Aokigahara is a forest that lies at the north west base of Mount Fuji in Japan. It is the second most popular suicide destination in the world (San Francisco’s Golden Gate Bridge being the first) and over 100 bodies are discovered in the forest each year. VICE made an incredibly interesting short documentary on the forest which follows a park worker on suicide patrol. The documentary is only 20 minutes long and is well produced and fascinating. I couldn’t get the the video to embed, but I highly recommend clicking the link and watching it:
Archive for February, 2012
Perhaps the most famous alien autopsy is supposed to have been performed on the body of an alien recovered from the crash of a “flying disk” near Roswell, New Mexico on June 2, 1947.
A 17-minute, black-and-white film of poor quality, purporting to be footage of the autopsy, surfaced in the 1990s, promoted by Ray Santilli, a London-based entrepreneur, who claimed he had received it from an unidentified, former military cameraman. The film was exposed as a hoax in 2006, when Santilli admitted the film was not in fact authentic, but a staged “reconstruction” of footage he claimed he had viewed in 1992, which had deteriorated and become unusable by the time he made his film. Santilli claimed that a few frames from the original were embedded in his film, but he never specified which ones. In 1995, before being exposed as a hoax, the film was sold to television networks and broadcast in more than 32 countries. [from Wikipedia]

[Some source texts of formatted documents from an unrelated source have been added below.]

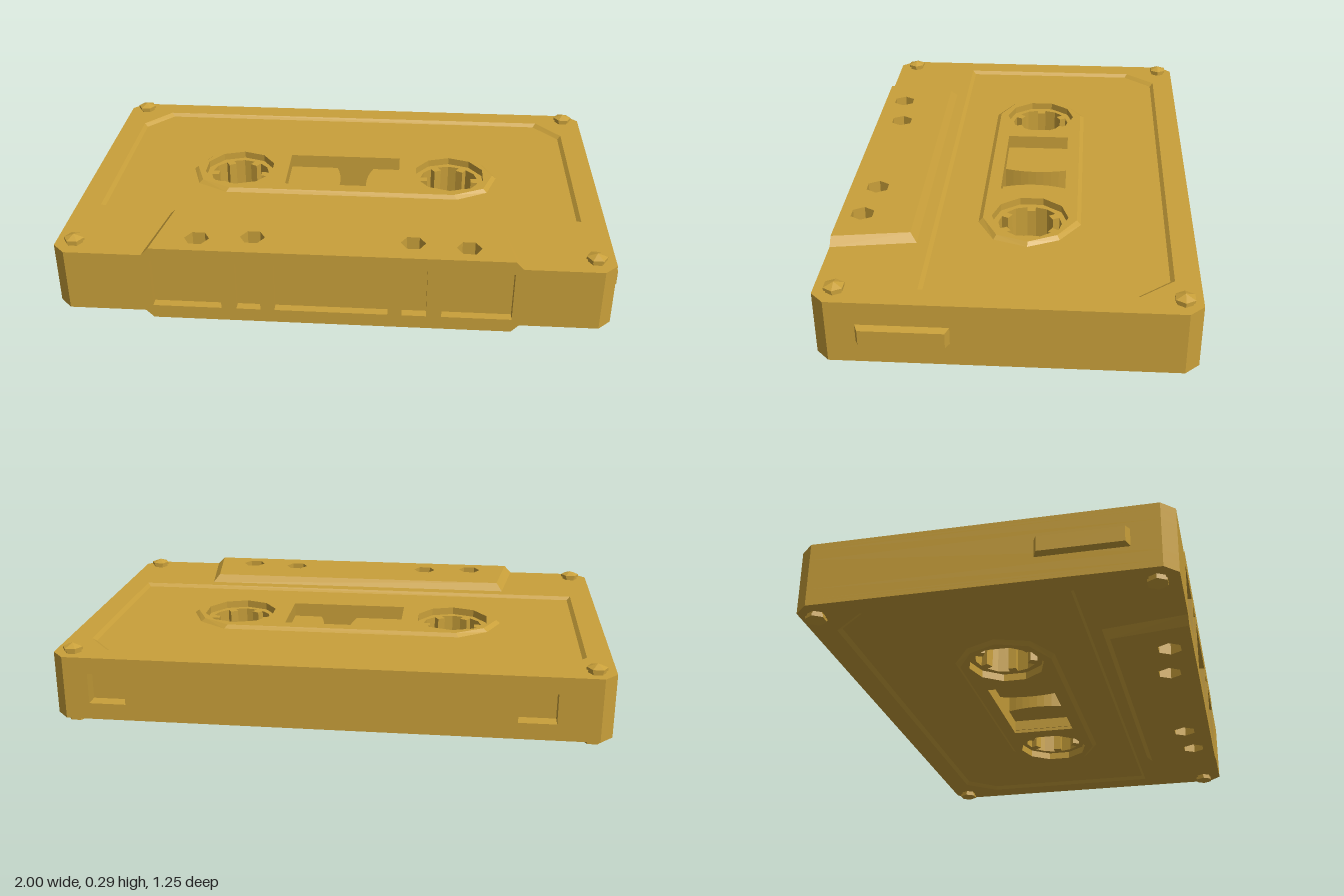
import * as THREE from 'three';

const material = new THREE.MeshStandardMaterial({ color: 0xc9a03a, flatShading: true, side: THREE.DoubleSide });
const HEIGHT = 0.295, TOP = 0.262, PANEL = 0.25, REEL_X = 0.413, REEL_Z = -0.05;

function add(group, name, geometry) {
  const mesh = new THREE.Mesh(geometry, material);
  mesh.name = name;
  group.add(mesh);
  return mesh;
}

// Horizontal plate from [x, z] outlines, between two heights
function slab(outline, holes, y0, y1) {
  const toPoints = (list) => list.map(([x, z]) => new THREE.Vector2(x, z));
  const shape = new THREE.Shape(toPoints(outline));
  shape.holes = holes.map((h) => new THREE.Path(toPoints(h)));
  const geometry = new THREE.ExtrudeGeometry(shape, { depth: y1 - y0, bevelEnabled: false });
  return geometry.rotateX(Math.PI / 2).translate(0, y1, 0);
}

// Sloped band joining two outlines with equal corner counts
function band(a, ya, b, yb) {
  const pos = [];
  a.forEach((p, i) => {
    const j = (i + 1) % a.length;
    const A = [p[0], ya, p[1]], B = [a[j][0], ya, a[j][1]];
    const C = [b[j][0], yb, b[j][1]], D = [b[i][0], yb, b[i][1]];
    pos.push(...A, ...D, ...B, ...B, ...D, ...C);
  });
  const geometry = new THREE.BufferGeometry();
  geometry.setAttribute('position', new THREE.Float32BufferAttribute(pos, 3));
  geometry.computeVertexNormals();
  return geometry;
}

const mirrorX = (half) => [...half, ...half.map(([x, z]) => [-x, z]).reverse()];
const inset = (list, cz, sx, sz) => list.map(([x, z]) => [x * sx, cz + (z - cz) * sz]);
const polygon = (cx, cz, r, n, start = 0) => Array.from({ length: n }, (_, i) => {
  const a = start + (i / n) * Math.PI * 2;
  return [cx + r * Math.cos(a), cz + r * Math.sin(a)];
});

// Openings
const windowHole = [[-0.22, -0.17], [0.217, -0.17], [0.217, 0.07], [-0.22, 0.07]];
const reelHoles = [-1, 1].map((s) => polygon(s * REEL_X, REEL_Z, 0.137, 10, Math.PI / 2));
const guideHoles = [[-0.473, 0.54], [-0.28, 0.52], [0.28, 0.52], [0.473, 0.54]]
  .map(([x, z]) => polygon(x, z, 0.044, 6));

// Outline of the shell, with optional pockets in the front and back edges
const frontPockets = [[0.385, 0.628], [0.247, 0.332], [-0.198, 0.198], [-0.332, -0.247], [-0.628, -0.385]];
const backPockets = [[-0.78, -0.65], [0.71, 0.84]];
function shellOutline(front, back) {
  const points = [[-0.972, 0.575], [-0.972, -0.577], [-0.927, -0.625]];
  if (back) for (const [a, b] of backPockets) points.push([a, -0.625], [a, -0.575], [b, -0.575], [b, -0.625]);
  points.push([0.927, -0.625], [0.972, -0.577], [0.972, 0.575], [0.927, 0.62]);
  if (front) for (const [a, b] of frontPockets) points.push([b, 0.62], [b, 0.587], [a, 0.587], [a, 0.62]);
  points.push([-0.927, 0.62]);
  return points;
}

// Details shared by the upper and lower faces
function createFace(name) {
  const face = new THREE.Group();
  face.name = name;

  // Rim around the sunken label panel
  const label = mirrorX([[0.885, 0.285], [0.885, -0.425], [0.79, -0.54]]);
  add(face, 'faceRim', slab(shellOutline(), [label, ...guideHoles], PANEL, TOP));
  add(face, 'labelBevel', band(label, TOP, inset(label, -0.127, 0.985, 0.968), PANEL));

  // Raised plateau around the reels
  const foot = mirrorX([[0.44, 0.132], [0.555, 0.07], [0.595, -0.05], [0.545, -0.16], [0.44, -0.232]]);
  const crown = inset(foot, REEL_Z, 0.975, 0.92);
  add(face, 'reelPlateau', slab(crown, [windowHole, ...reelHoles], PANEL, TOP));
  add(face, 'plateauBevel', band(foot, PANEL, crown, TOP));

  // Thick trapezoid along the front edge
  const base = [[-0.655, 0.62], [-0.61, 0.328], [0.61, 0.328], [0.655, 0.62]];
  const upper = [[-0.628, 0.62], [-0.588, 0.352], [0.588, 0.352], [0.628, 0.62]];
  add(face, 'headPlate', slab(upper, guideHoles, PANEL, 0.29));
  add(face, 'headPlateSlope', band(base, TOP, upper, 0.29));

  // Hexagonal screw heads
  const profile = [[0.03, 0.25], [0.03, 0.272], [0.036, 0.272], [0.036, 0.282], [0, HEIGHT]]
    .map(([r, y]) => new THREE.Vector2(r, y));
  for (const x of [-0.905, 0.905]) for (const z of [-0.565, 0.55]) {
    add(face, 'screw', new THREE.LatheGeometry(profile, 6, Math.PI / 2)).position.set(x, 0, z);
  }
  return face;
}

// Toothed hub inside a reel opening
function createHub(side) {
  const inner = [];
  for (let i = 0; i < 6; i++) {
    const a = (i * Math.PI) / 3;
    for (const [r, d] of [[0.112, -0.14], [0.086, -0.17], [0.086, 0.17], [0.112, 0.14], [0.114, Math.PI / 6]]) {
      inner.push([side * REEL_X + r * Math.cos(a + d), REEL_Z + r * Math.sin(a + d)]);
    }
  }
  return slab(polygon(side * REEL_X, REEL_Z, 0.137, 10, Math.PI / 2), [inner], 0.06, 0.235);
}

// Part of a wound tape spool that shows in the window
function createSpool(side, radius) {
  const edge = side * 0.22, points = [[edge, -0.17]];
  for (let i = 0; i <= 8; i++) {
    const z = -0.17 + 0.03 * i;
    points.push([side * (REEL_X - Math.sqrt(radius ** 2 - (z - REEL_Z) ** 2)), z]);
  }
  points.push([edge, 0.07]);
  return slab(points, [], 0.085, 0.21);
}

export function createModel() {
  const model = new THREE.Group();
  model.name = 'cassette';

  // Shell core in layers, so the edge pockets are real recesses
  const layers = [[0.045, 0.055, 0, 0], [0.055, 0.0925, 1, 0], [0.0925, 0.2025, 1, 1], [0.2025, 0.24, 1, 0], [0.24, PANEL, 0, 0]];
  for (const [y0, y1, front, back] of layers) {
    add(model, 'shellLayer', slab(shellOutline(front, back), [windowHole, ...reelHoles, ...guideHoles], y0, y1));
  }

  // Upper face, and the same face turned over below
  model.add(createFace('upperFace'));
  const lower = createFace('lowerFace');
  lower.rotation.z = Math.PI;
  lower.position.y = HEIGHT;
  model.add(lower);

  // Reels and tape
  for (const side of [-1, 1]) add(model, 'reelHub', createHub(side));
  add(model, 'rightSpool', createSpool(-1, 0.398));
  add(model, 'leftSpool', createSpool(1, 0.325));

  // Tapered grips on the sides
  for (const side of [-1, 1]) {
    const grip = new THREE.BoxGeometry(0.04, 0.066, 0.314);
    const p = grip.attributes.position;
    for (let i = 0; i < p.count; i++) {
      if (p.getX(i) * side > 0) p.setXYZ(i, p.getX(i), p.getY(i) * 0.82, p.getZ(i) * 0.89);
    }
    grip.computeVertexNormals();
    add(model, 'sideGrip', grip).position.set(side * 0.98, HEIGHT / 2, 0.327);
  }
  return model;
}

The Musée Fragonard d’Alfort is a museum of anatomical oddities located within the École Nationale Vétérinaire de Maisons-Alfort in Maisons-Alfort, a suburb of Paris. The museum’s most astonishing items are the famous “écorchés” (flayed figures) prepared by Honoré Fragonard, the school’s first professor of anatomy, appointed in 1766 and in 1771 dismissed from the school as a madman. His speciality was the preparation and preservation of skinned cadavers, of which he prepared some 700 examples. Only 21 remain; all are on display in the museum’s final room. [from Wikipedia]